Pictures paired with source code:

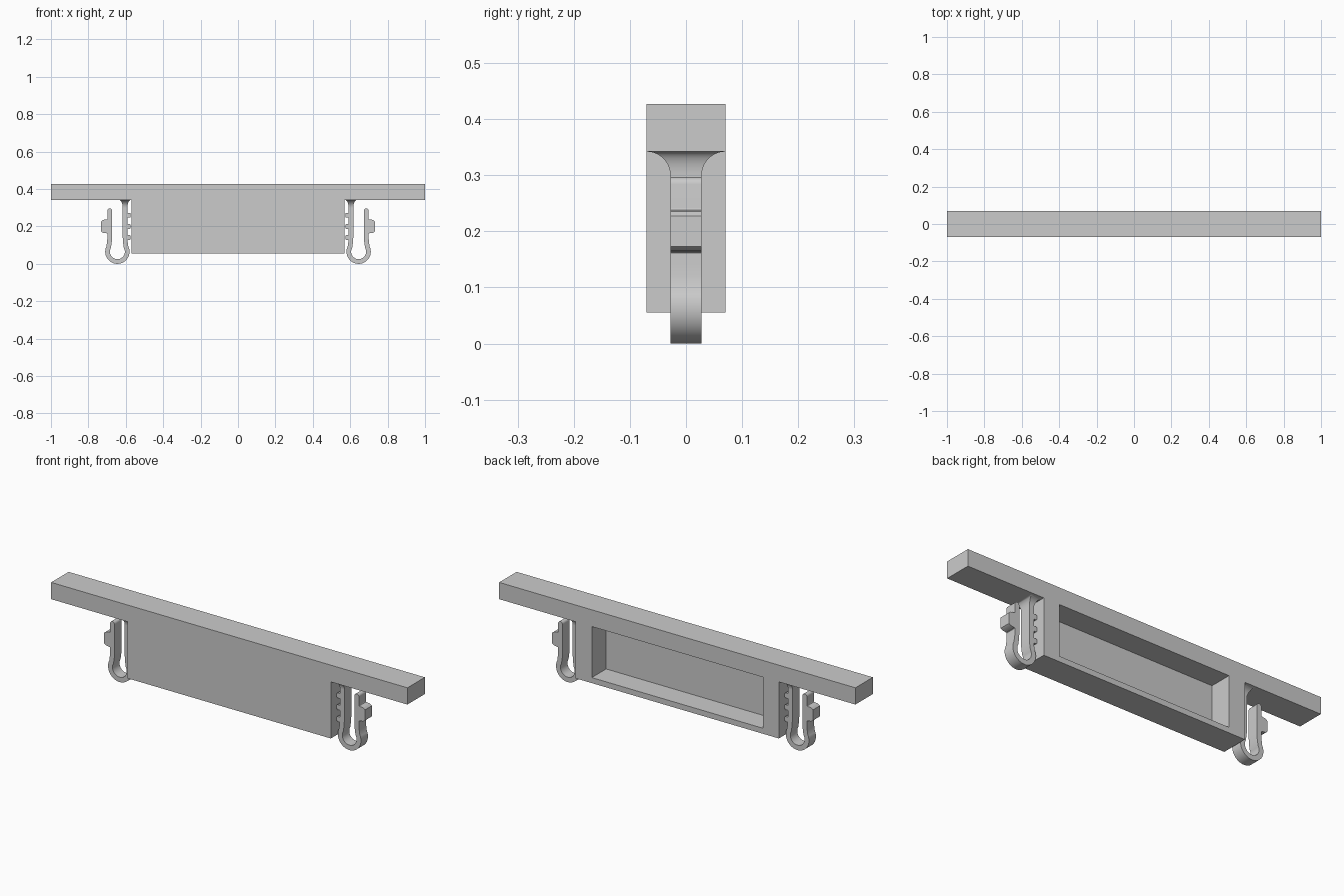
import bpy, bmesh, math
from mathutils import Vector

cube = bpy.data.objects.get("Cube")
if cube:
    bpy.data.objects.remove(cube, do_unlink=True)

grey = bpy.data.materials.new("light_grey_plastic")
grey.use_nodes = True
colour = (0.6, 0.6, 0.6, 1)
grey.diffuse_color = colour
grey.node_tree.nodes["Principled BSDF"].inputs["Base Color"].default_value = colour


def finish(name, bm, smooth=False):
    bmesh.ops.recalc_face_normals(bm, faces=bm.faces)
    mesh = bpy.data.meshes.new(name)
    bm.to_mesh(mesh)
    bm.free()
    mesh.materials.append(grey)
    obj = bpy.data.objects.new(name, mesh)
    bpy.context.collection.objects.link(obj)
    bpy.ops.object.select_all(action='DESELECT')
    obj.select_set(True)
    bpy.context.view_layer.objects.active = obj
    if smooth:
        bpy.ops.object.shade_smooth_by_angle(angle=math.radians(30))
    return obj


def prism(name, outline, y0, y1, side=1, smooth=False):
    """Extrude an x-z outline along y; side=-1 mirrors it in x."""
    bm = bmesh.new()
    face = bm.faces.new([bm.verts.new((side * x, y0, z)) for x, z in outline])
    new = bmesh.ops.extrude_face_region(bm, geom=[face])["geom"]
    verts = [v for v in new if isinstance(v, bmesh.types.BMVert)]
    bmesh.ops.translate(bm, verts=verts, vec=(0, y1 - y0, 0))
    return finish(name, bm, smooth)


def ribbon(path, half):
    """Outline of a strip around a path, with a rounded far end."""
    pts = [Vector(p) for p in path]
    left, right = [], []
    for i, p in enumerate(pts):
        d = (pts[min(i + 1, len(pts) - 1)] - pts[max(i - 1, 0)]).normalized()
        n = Vector((-d.y, d.x)) * half
        left.append(p + n)
        right.append(p - n)
    cap = [pts[-1] + n * math.cos(a) + d * half * math.sin(a)
           for a in (math.pi * k / 10 for k in range(1, 10))]
    return left + cap + right[::-1]


# Top bar and hanging panel as one T-shaped body
TOP, LEDGE, DEPTH = 0.427, 0.342, 0.07
half = [(1, TOP), (1, LEDGE), (0.57, LEDGE), (0.57, 0.055)]
body = prism("bar_and_panel", half + [(-x, z) for x, z in half[::-1]], -DEPTH, DEPTH)

# Rectangular pocket hollowed into the back
cutter = prism("pocket_cutter",
               [(-0.48, 0.083), (0.48, 0.083), (0.48, 0.342), (-0.48, 0.342)], -0.045, 0.2)
cutter.hide_render = True
cut = body.modifiers.new("pocket", 'BOOLEAN')
cut.object = cutter
cut.solver = 'EXACT'
bpy.context.view_layer.objects.active = body
bpy.ops.object.modifier_apply(modifier=cut.name)
bpy.data.objects.remove(cutter, do_unlink=True)

# Spring clip centre line: inner stem, round loop, outer arm
CX, CZ, R, STEM, W = 0.645, 0.065, 0.0525, 0.604, 0.028
path = [(STEM, LEDGE), (STEM, 0.145), (STEM - 0.001, 0.12)]
for k in range(33):
    a = math.radians(152 + k * 236 / 32)
    path.append((CX + R * math.cos(a), CZ + R * math.sin(a)))
path += [(2 * CX - x, z) for x, z in path[2:0:-1]] + [(2 * CX - STEM, 0.284)]

barb = [(0.692, 0.25), (0.7, 0.238), (0.722, 0.235), (0.732, 0.227),
        (0.732, 0.173), (0.722, 0.166), (0.7, 0.163), (0.692, 0.152)]

for side, label in ((1, "left"), (-1, "right")):
    prism(label + "_spring_clip", ribbon(path, 0.0125), -W, W, side, True)
    prism(label + "_clip_barb", barb, -W, W, side, True)

    # Small teeth between the stem and the panel
    for i, z in enumerate((0.14, 0.2, 0.26)):
        tooth = [(0.595, z - 0.013), (0.578, z - 0.013), (0.574, z - 0.009),
                 (0.574, z + 0.009), (0.578, z + 0.013), (0.595, z + 0.013)]
        prism(f"{label}_clip_tooth_{i + 1}", tooth, -W, W, side)

    # Flared root blending the stem into the bar
    bm = bmesh.new()
    rings = []
    for k in range(11):
        a = math.pi / 2 * k / 10
        flare = 1 - math.cos(a)
        hx, hy = 0.0125 + 0.02 * flare, W + (DEPTH - W) * flare
        z = LEDGE - 0.042 * (1 - math.sin(a))
        rings.append([bm.verts.new((side * STEM + sx * hx, sy * hy, z))
                      for sx, sy in ((1, 1), (-1, 1), (-1, -1), (1, -1))])
    for low, high in zip(rings, rings[1:]):
        for j in range(4):
            bm.faces.new((low[j], low[j - 1], high[j - 1], high[j]))
    bm.faces.new(rings[0])
    bm.faces.new(rings[-1])
    finish(label + "_clip_root", bm, True)
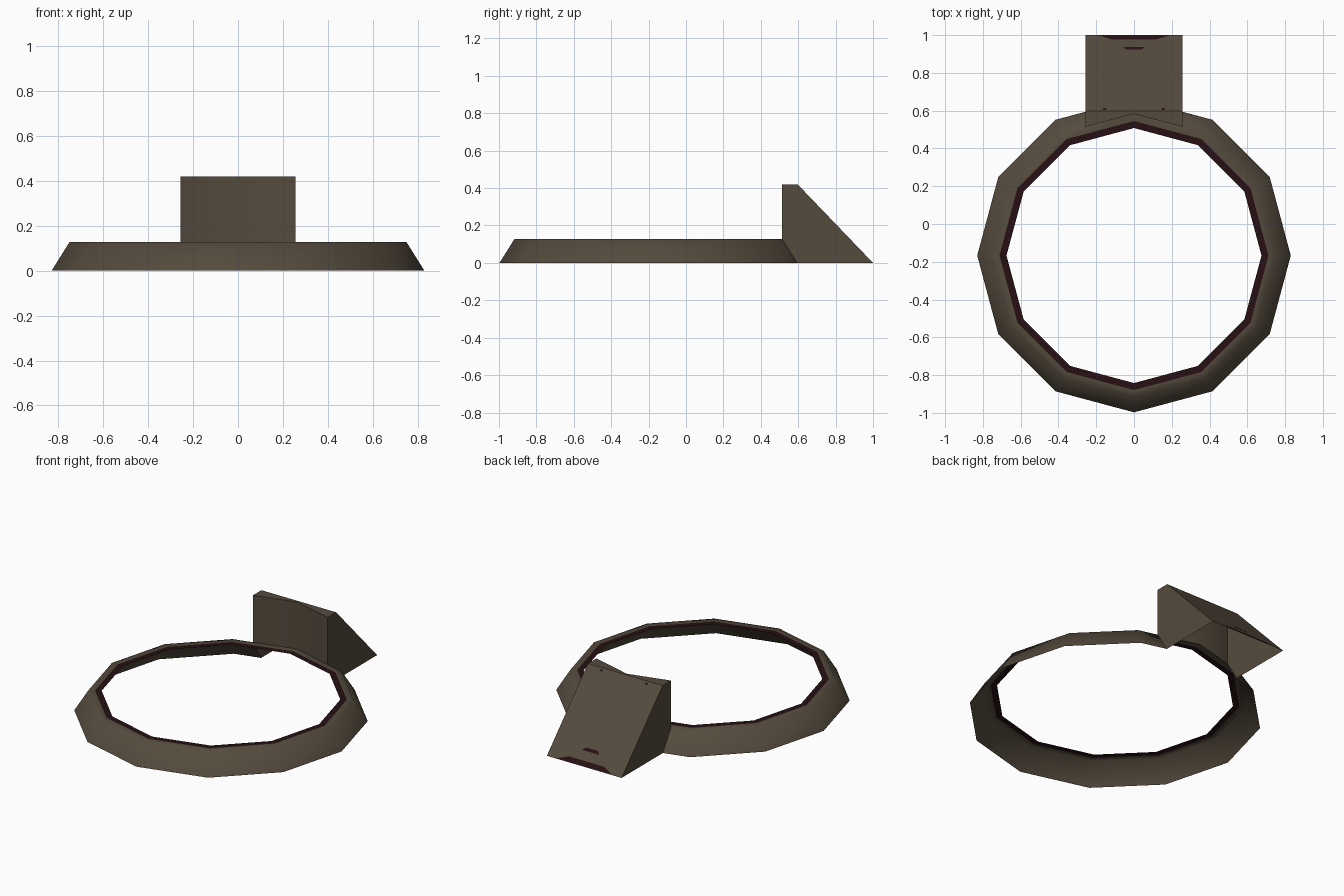
import bpy, bmesh, math
from mathutils import Vector

if "Cube" in bpy.data.objects:
    bpy.data.objects.remove(bpy.data.objects["Cube"])

CY = -0.167          # ring centre in y
R_OUT, R_TOP, R_BAND, R_IN = 0.83, 0.75, 0.712, 0.675
H, RAMP_H, W = 0.128, 0.42, 0.257


def material(name, rgb):
    m = bpy.data.materials.new(name)
    m.diffuse_color = (*rgb, 1)
    m.use_nodes = True
    m.node_tree.nodes["Principled BSDF"].inputs["Base Color"].default_value = m.diffuse_color
    return m


brown = material("dark_brown", (0.090, 0.070, 0.047))
maroon = material("dark_maroon", (0.020, 0.005, 0.006))


def finish(name, bm, mats):
    me = bpy.data.meshes.new(name)
    bm.to_mesh(me)
    bm.free()
    for m in mats:
        me.materials.append(m)
    ob = bpy.data.objects.new(name, me)
    bpy.context.collection.objects.link(ob)
    return ob


def radius(p):
    return math.hypot(p.x, p.y - CY)


# Ring: sloped twelve-sided wall with a flat top rim, open underneath
bm = bmesh.new()
profile = [(R_OUT, 0), (R_TOP, H), (R_BAND, H), (R_IN, H)]
loops = []
for r, z in profile:
    loops.append([bm.verts.new((r * math.sin(i * math.pi / 6),
                                CY + r * math.cos(i * math.pi / 6), z))
                  for i in range(12)])
for k in range(3):
    for i in range(12):
        j = (i + 1) % 12
        f = bm.faces.new((loops[k][j], loops[k][i],
                          loops[k + 1][i], loops[k + 1][j]))
        f.smooth = True
        f.material_index = 1 if k == 2 else 0
# Opening in the wall where the ramp joins
for s in (-1, 1):
    bmesh.ops.bisect_plane(bm, geom=bm.verts[:] + bm.edges[:] + bm.faces[:],
                           plane_co=(s * W, 0, 0), plane_no=(1, 0, 0))
gone = []
for f in bm.faces:
    c = f.calc_center_median()
    if c.y > 0 and abs(c.x) < W and c.z < H - 0.01:
        gone.append(f)
bmesh.ops.delete(bm, geom=gone, context='FACES')
finish("ring", bm, [brown, maroon])


# Ramp: hollow wedge whose front wall follows the ring edge
def edge_y(r, x):
    return CY + r - abs(x) * math.tan(math.radians(15))


yf, yb, ridge = edge_y(R_TOP, W), edge_y(R_OUT, W), 0.597
bm = bmesh.new()
side = [(yf, H), (yf, RAMP_H), (ridge, RAMP_H), (1, 0), (yb, 0)]
L = [bm.verts.new((-W, y, z)) for y, z in side]
R = [bm.verts.new((W, y, z)) for y, z in side]
mid_low = bm.verts.new((0, CY + R_TOP, H))
mid_top = bm.verts.new((0, CY + R_TOP, RAMP_H))
bm.faces.new(L[::-1])
bm.faces.new(R)
bm.faces.new((L[0], mid_low, mid_top, L[1]))
bm.faces.new((mid_low, R[0], R[1], mid_top))
bm.faces.new((L[1], mid_top, R[1], R[2], L[2]))
bm.faces.new((L[2], R[2], R[3], L[3]))
bmesh.ops.recalc_face_normals(bm, faces=bm.faces[:])
ramp = finish("ramp", bm, [brown])
bpy.context.view_layer.objects.active = ramp
ramp.select_set(True)
bpy.ops.object.shade_smooth_by_angle(angle=math.radians(40))


# Dark stains: thin plates lying on the slope
def stain(name, pts):
    bm = bmesh.new()
    vs = []
    for x, y in pts:
        z = RAMP_H * (1 - y) / (1 - ridge)
        vs.append(bm.verts.new((x, y + 0.001, z + 0.001)))
    f = bm.faces.new(vs)
    f.normal_update()
    if f.normal.z < 0:
        f.normal_flip()
    finish(name, bm, [maroon])


stain("lower_stain", [(-0.19, 0.998), (0.19, 0.998), (0.12, 0.977), (-0.12, 0.977)])
stain("upper_stain", [(-0.06, 0.937), (0.06, 0.937), (0.04, 0.923), (-0.04, 0.923)])
for s, label in ((-1, "left"), (1, "right")):
    stain(label + "_spot", [(s * 0.155 + 0.012 * math.cos(a * math.pi / 3),
                             0.608 + 0.005 * math.sin(a * math.pi / 3))
                            for a in range(6)])
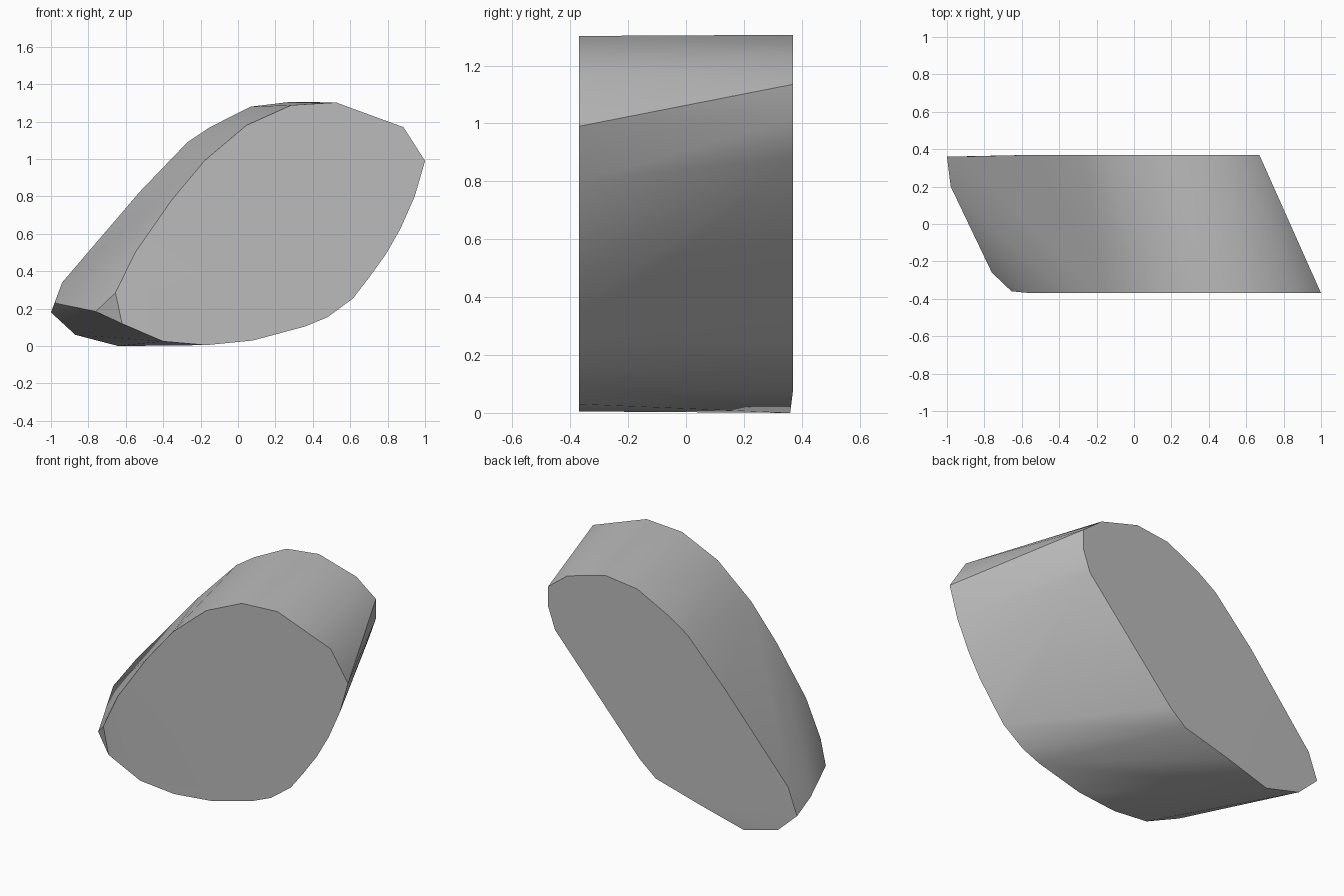
import bpy, bmesh

old = bpy.data.objects.get("Cube")
if old:
    bpy.data.objects.remove(old, do_unlink=True)

# One flat stone grey
grey = bpy.data.materials.new("stone_grey")
grey.use_nodes = True
grey.diffuse_color = (0.5, 0.5, 0.5, 1)
grey.node_tree.nodes["Principled BSDF"].inputs["Base Color"].default_value = (0.5, 0.5, 0.5, 1)

# Front and back outlines as (x, z), plus the chipped left corner
front = [(-.655, .285), (-.62, .12), (-.4, .025), (-.17, .005), (.08, .03), (.36, .105),
         (.48, .155), (.615, .255), (.7, .365), (.79, .49), (.87, .63), (.945, .8),
         (1, .99), (.885, 1.17), (.525, 1.302), (.285, 1.288), (.045, 1.18),
         (-.18, .99), (-.355, .78), (-.55, .5)]
back = [(-1, .18), (-.87, .06), (-.64, 0), (-.35, .08), (-.055, .16), (.053, .25),
        (.623, .883), (.67, 1.015), (.67, 1.135), (.54, 1.235), (.285, 1.306),
        (.068, 1.28), (-.15, 1.17), (-.27, 1.09), (-.525, .825), (-.8, .495), (-.94, .34)]
chips = [(-.98, .2, .23), (-.76, -.26, .185)]


def depth(x):
    # Outline ends are set in slightly on the left
    return .36 if x < -.6 else .37


points = [(x, -depth(x), z) for x, z in front]
points += [(x, depth(x), z) for x, z in back] + chips

# Faceted stone body wrapped around the outlines
bm = bmesh.new()
for p in points:
    bm.verts.new(p)
bmesh.ops.convex_hull(bm, input=bm.verts[:])
bmesh.ops.delete(bm, geom=[v for v in bm.verts if not v.link_faces], context='VERTS')
bmesh.ops.recalc_face_normals(bm, faces=bm.faces[:])

mesh = bpy.data.meshes.new("stone_block")
bm.to_mesh(mesh)
bm.free()
mesh.materials.append(grey)
block = bpy.data.objects.new("stone_block", mesh)
bpy.context.collection.objects.link(block)

# Soft sides with crisp rims
bpy.ops.object.select_all(action='DESELECT')
block.select_set(True)
bpy.context.view_layer.objects.active = block
bpy.ops.object.shade_smooth_by_angle(angle=.52)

- **Exercise**
All lines in the records with the string "grey" should be copied out.

- **Answer to this problem**
grey = bpy.data.materials.new("light_grey_plastic")
grey.use_nodes = True
grey.diffuse_color = colour
grey.node_tree.nodes["Principled BSDF"].inputs["Base Color"].default_value = colour
    mesh.materials.append(grey)
# One flat stone grey
grey = bpy.data.materials.new("stone_grey")
grey.use_nodes = True
grey.diffuse_color = (0.5, 0.5, 0.5, 1)
grey.node_tree.nodes["Principled BSDF"].inputs["Base Color"].default_value = (0.5, 0.5, 0.5, 1)
mesh.materials.append(grey)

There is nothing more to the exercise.